1. Swanson, S. A., Crow, S. J., Le Grange, D., Swendsen, J., & Merikangas, K. R. (2011). Prevalence and correlates of eating disorders in adolescents: Results from the national comorbidity survey replication adolescent supplement. Archives of General Psychiatry, 68(7), 714-723.

2. Jones, J. M., Bennett, S., Olmsted, M. P., Lawson, M. L., & Rodin, G. (2001). Disordered eating attitudes and behaviours in teenaged girls: a school-based study. Canadian Medical Association Journal, 165(5), 547-552.Kalarchian et al., 2007).

3. “Prevention of Eating Disorders: Optimism and Caution” by Carolyn Black Becker, PhD, FAED. Recorded at F.E.A.S.T.’s 2014 Dallas Conference, January 31, 2014. Accessed March 2015.

4. Stice, E., & Shaw, H. (2004). Eating disorder prevention programs: a meta-analytic review. Psychological bulletin, 130(2), 206.

5. Cororve Fingeret, M., Warren, C. S., Cepeda-Benito, A., & Gleaves, D. H. (2006). Eating disorder prevention research: a meta-analysis. Eating Disorders, 14(3), 191-213.
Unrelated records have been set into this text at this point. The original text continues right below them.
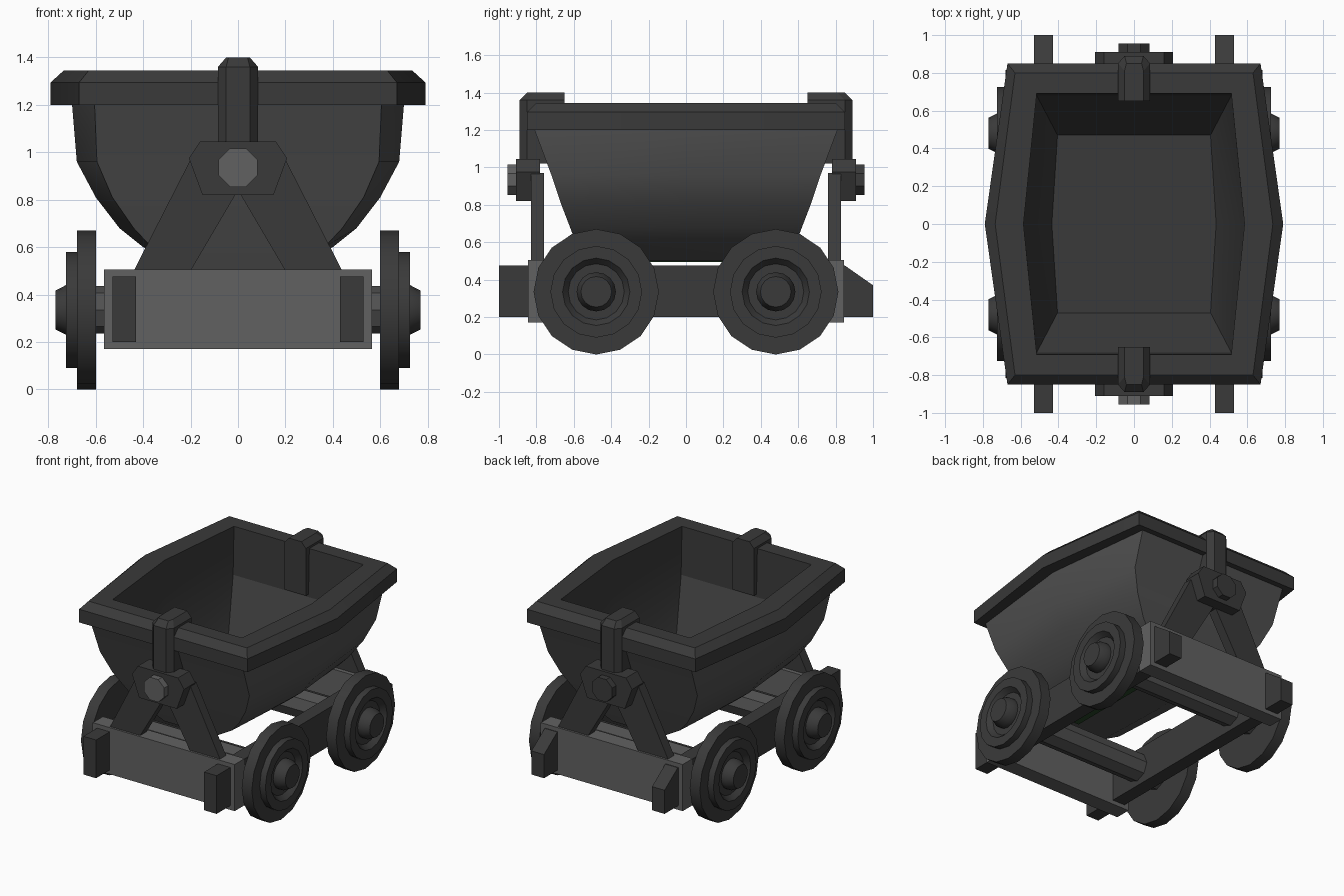
import bpy, bmesh, math
from mathutils import Vector

if "Cube" in bpy.data.objects:
    bpy.data.objects.remove(bpy.data.objects["Cube"])


def material(name, r, g, b):
    m = bpy.data.materials.new(name)
    m.diffuse_color = (r, g, b, 1)
    m.use_nodes = True
    m.node_tree.nodes["Principled BSDF"].inputs["Base Color"].default_value = m.diffuse_color
    return m


DARK = material("dark iron", 0.042, 0.042, 0.042)
MID = material("worn iron", 0.08, 0.08, 0.08)
LIGHT = material("pale steel", 0.12, 0.12, 0.12)
GREEN = material("dark green", 0.02, 0.06, 0.02)


def finish(name, bm, mats, smooth=False):
    bmesh.ops.recalc_face_normals(bm, faces=bm.faces)
    me = bpy.data.meshes.new(name)
    bm.to_mesh(me)
    bm.free()
    for m in mats:
        me.materials.append(m)
    if smooth:
        for p in me.polygons:
            p.use_smooth = True
        me.set_sharp_from_angle(angle=math.radians(28))
    ob = bpy.data.objects.new(name, me)
    bpy.context.collection.objects.link(ob)
    return ob


def loft(bm, rings, cap=True):
    """Skin closed rings of points, optionally capping both ends."""
    rows = [[bm.verts.new(p) for p in ring] for ring in rings]
    n = len(rows[0])
    for a, b in zip(rows, rows[1:]):
        for i in range(n):
            j = (i + 1) % n
            bm.faces.new((a[i], a[j], b[j], b[i]))
    if cap:
        bm.faces.new(rows[0])
        bm.faces.new(rows[-1])


def prism(name, profile, axis, lo, hi, mat):
    """Extrude a 2D profile along x (profile is y,z) or y (profile is x,z)."""
    bm = bmesh.new()
    put = (lambda p, t: (t, p[0], p[1])) if axis == 'x' else (lambda p, t: (p[0], t, p[1]))
    loft(bm, [[put(p, t) for p in profile] for t in (lo, hi)])
    return finish(name, bm, [mat])


def box(name, x0, x1, y0, y1, z0, z1, mat):
    return prism(name, [(x0, z0), (x1, z0), (x1, z1), (x0, z1)], 'y', y0, y1, mat)


def revolve_x(name, profile, y, z, n, mat, flip=1):
    """Turn a (radius, x) profile about an axis parallel to x."""
    bm = bmesh.new()
    loft(bm, [[(flip * x, y + r * math.sin(2 * math.pi * i / n),
                z + r * math.cos(2 * math.pi * i / n)) for i in range(n)]
              for r, x in profile])
    return finish(name, bm, [mat], True)


# Bucket: six-cornered rings (z, end half width, middle half width, half length)
LEVELS = [(0.50, 0.20, 0.22, 0.55), (0.60, 0.365, 0.40, 0.59), (0.68, 0.44, 0.50, 0.62),
          (0.81, 0.53, 0.60, 0.67), (0.96, 0.595, 0.68, 0.72), (1.20, 0.605, 0.70, 0.81),
          (1.20, 0.67, 0.79, 0.85), (1.295, 0.67, 0.79, 0.85), (1.345, 0.63, 0.735, 0.80),
          (1.345, 0.515, 0.585, 0.69), (1.00, 0.515, 0.585, 0.68), (0.68, 0.405, 0.435, 0.47)]
bm = bmesh.new()
loft(bm, [[(e, -l, z), (m, 0, z), (e, l, z), (-e, l, z), (-m, 0, z), (-e, -l, z)]
          for z, e, m, l in LEVELS])
bm.faces.ensure_lookup_table()
for k, f in enumerate(bm.faces):
    f.material_index = 0 if k < 5 * 6 else 1     # outer wall, then rim and inside
bm.faces[-2].material_index = 0                  # underside
finish("bucket", bm, [MID, DARK], True)
box("bucket_underside_strip", 0.06, 0.19, -0.5, 0.5, 0.495, 0.501, GREEN)

# Sills with the back upper corner cut off
for s in (-1, 1):
    prism("side_sill", [(-1, 0.2), (1, 0.2), (1, 0.37), (0.85, 0.475), (-1, 0.475)],
          'x', s * 0.43, s * 0.53, DARK)

# Both ends: beam, A-frame, pivot plate, bolt and hook strap
for s, end in ((-1, "front"), (1, "back")):
    box(end + "_beam", -0.565, 0.565, s * 0.73, s * 0.845, 0.17, 0.505, LIGHT)
    for m in (-1, 1):
        prism(end + "_leg", [(m * 0.44, 0.5), (m * 0.2, 0.5), (0, 0.84), (0, 0.97), (m * 0.2, 0.97)],
              'y', s * 0.76, s * 0.83, DARK)
    half = [(0.15, 0.82), (0.207, 0.975), (0.16, 1.045)]
    prism(end + "_pivot_plate", half + [(-x, z) for x, z in reversed(half)],
          'y', s * 0.78, s * 0.91, DARK)
    prism(end + "_pivot_bolt",
          [(0.088 * math.cos(math.pi * (i + .5) / 4), 0.935 + 0.088 * math.sin(math.pi * (i + .5) / 4))
           for i in range(8)], 'y', s * 0.88, s * 0.955, LIGHT if s < 0 else DARK)
    bm = bmesh.new()
    # strap plan at rising heights; the outer corners and the top are chamfered

    def plan(z, w, c, y_in, y_out):
        return [(-w, s * y_in, z), (w, s * y_in, z), (w, s * (y_out - 0.04), z),
                (c, s * y_out, z), (-c, s * y_out, z), (-w, s * (y_out - 0.04), z)]
    loft(bm, [plan(1.02, 0.085, 0.05, 0.65, 0.89), plan(1.36, 0.085, 0.05, 0.65, 0.89),
              plan(1.40, 0.05, 0.04, 0.65, 0.85)])
    finish(end + "_strap", bm, [DARK])

# Wheels and axles
WHEEL = [(0.105, 0.60), (0.335, 0.60), (0.335, 0.68), (0.245, 0.68), (0.245, 0.725),
         (0.18, 0.725), (0.15, 0.69), (0.105, 0.69), (0.105, 0.725), (0.082, 0.77)]
for y in (-0.48, 0.48):
    revolve_x("axle", [(0.1, -0.62), (0.1, 0.62)], y, 0.335, 8, MID)
    for s in (-1, 1):
        revolve_x("wheel", WHEEL, y, 0.335, 16, DARK, s)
6. Ciao, A. C., Loth, K., & Neumark-Sztainer, D. (2014). Preventing Eating Disorder Pathology: Common and Unique Features of Successful Eating Disorders Prevention Programs. Current psychiatry reports, 16(7), 1-13.
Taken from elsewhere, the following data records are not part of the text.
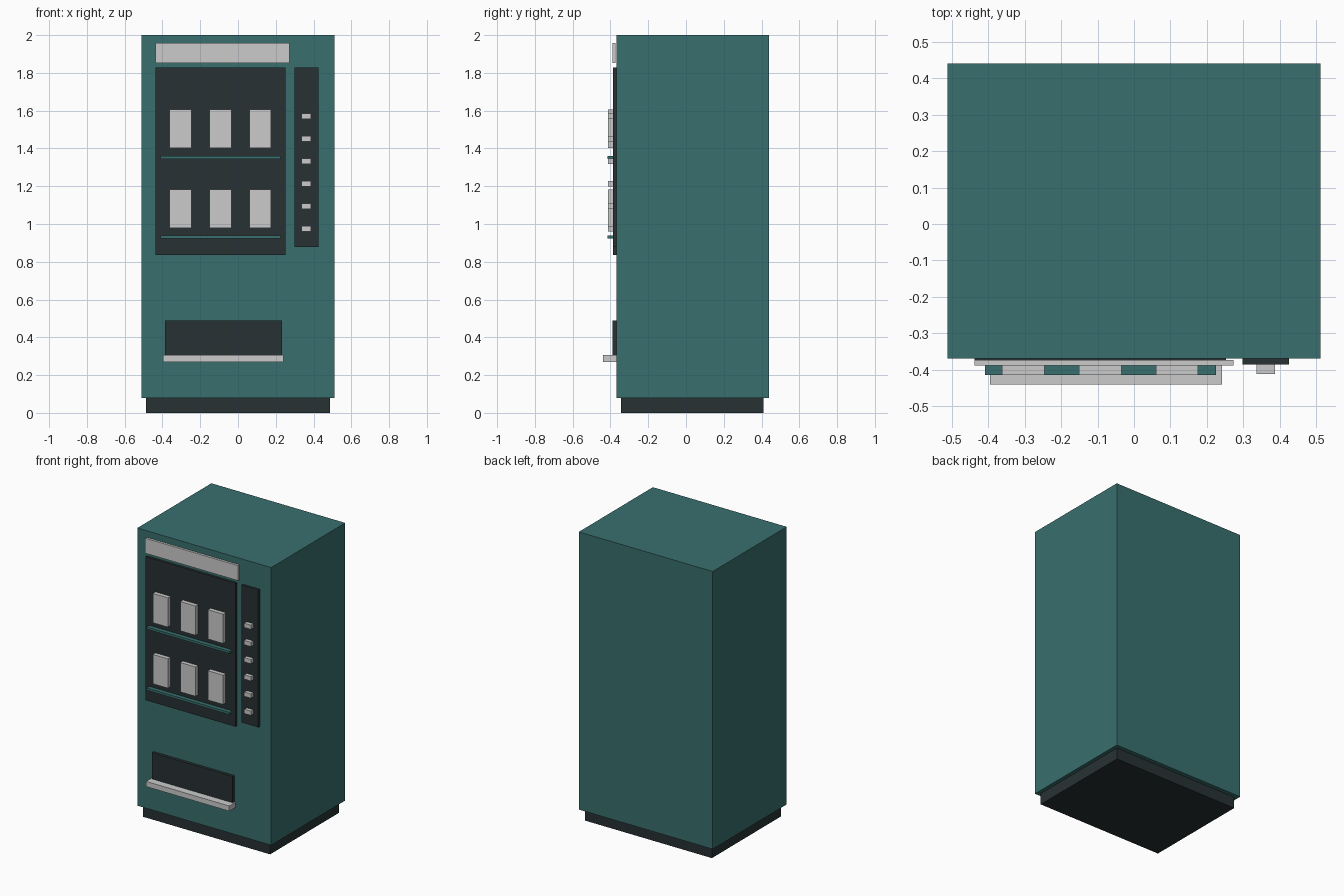
import bpy

if "Cube" in bpy.data.objects:
    bpy.data.objects.remove(bpy.data.objects["Cube"])


def material(name, rgb):
    m = bpy.data.materials.new(name)
    m.diffuse_color = (*rgb, 1)
    m.use_nodes = True
    m.node_tree.nodes["Principled BSDF"].inputs["Base Color"].default_value = m.diffuse_color
    return m


TEAL = material("teal_paint", (0.04, 0.162, 0.156))
DARK = material("dark_panel", (0.021, 0.031, 0.034))
PALE = material("pale_trim", (0.55, 0.58, 0.55))


def box(name, x, y, z, mat):
    """Box from (min, max) ranges on each axis."""
    bpy.ops.mesh.primitive_cube_add(size=1)
    o = bpy.context.object
    o.name = name
    o.location = [(a + b) / 2 for a, b in (x, y, z)]
    o.scale = [b - a for a, b in (x, y, z)]
    bpy.ops.object.transform_apply(location=False, rotation=False, scale=True)
    o.data.materials.append(mat)
    return o


FRONT = -0.369   # cabinet front face
GLASS = -0.386   # window and control panel front face

# Cabinet and recessed plinth
box("cabinet", (-0.512, 0.512), (FRONT, 0.44), (0.08, 2.0), TEAL)
box("plinth", (-0.486, 0.486), (-0.343, 0.411), (0, 0.08), DARK)

# Header sign, display window and control panel
box("header_sign", (-0.438, 0.273), (-0.389, -0.373), (1.853, 1.957), PALE)
box("display_window", (-0.438, 0.252), (GLASS, FRONT), (0.836, 1.828), DARK)
box("control_panel", (0.298, 0.425), (GLASS, FRONT), (0.878, 1.828), DARK)

# Shelves with three product boxes each
for row, z in enumerate((0.931, 1.353)):
    box(f"shelf_{row}", (-0.409, 0.225), (-0.415, GLASS), (z - 0.008, z + 0.008), TEAL)
    for col in range(3):
        x = -0.304 + 0.211 * col
        box(f"product_box_{row}_{col}", (x - 0.058, x + 0.058), (-0.414, GLASS),
            (z + 0.049, z + 0.252), PALE)

# Selection buttons
for i in range(6):
    z = 0.975 + 0.119 * i
    box(f"button_{i}", (0.336, 0.387), (-0.412, GLASS), (z - 0.015, z + 0.015), PALE)

# Dispensing slot and its lip
box("dispensing_slot", (-0.387, 0.232), (-0.389, FRONT), (0.29, 0.488), DARK)
box("slot_lip", (-0.396, 0.241), (-0.44, FRONT), (0.27, 0.306), PALE)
7. Stice, E., Becker, C. B., & Yokum, S. (2013). Eating disorder prevention: Current evidence‐base and future directions. International Journal of Eating Disorders, 46(5), 478-485.

8. Stice, E., Marti, C. N., Spoor, S., Presnell, K., & Shaw, H. (2008). Dissonance and healthy weight eating disorder prevention programs: long-term effects from a randomized efficacy trial. Journal of Consulting and Clinical Psychology, 76(2), 329.

9. CDC Body Mass Index (BMI) Measurement in Schools. Accessed February 2015.


Written by Dr. Elisha Carcieri – 2015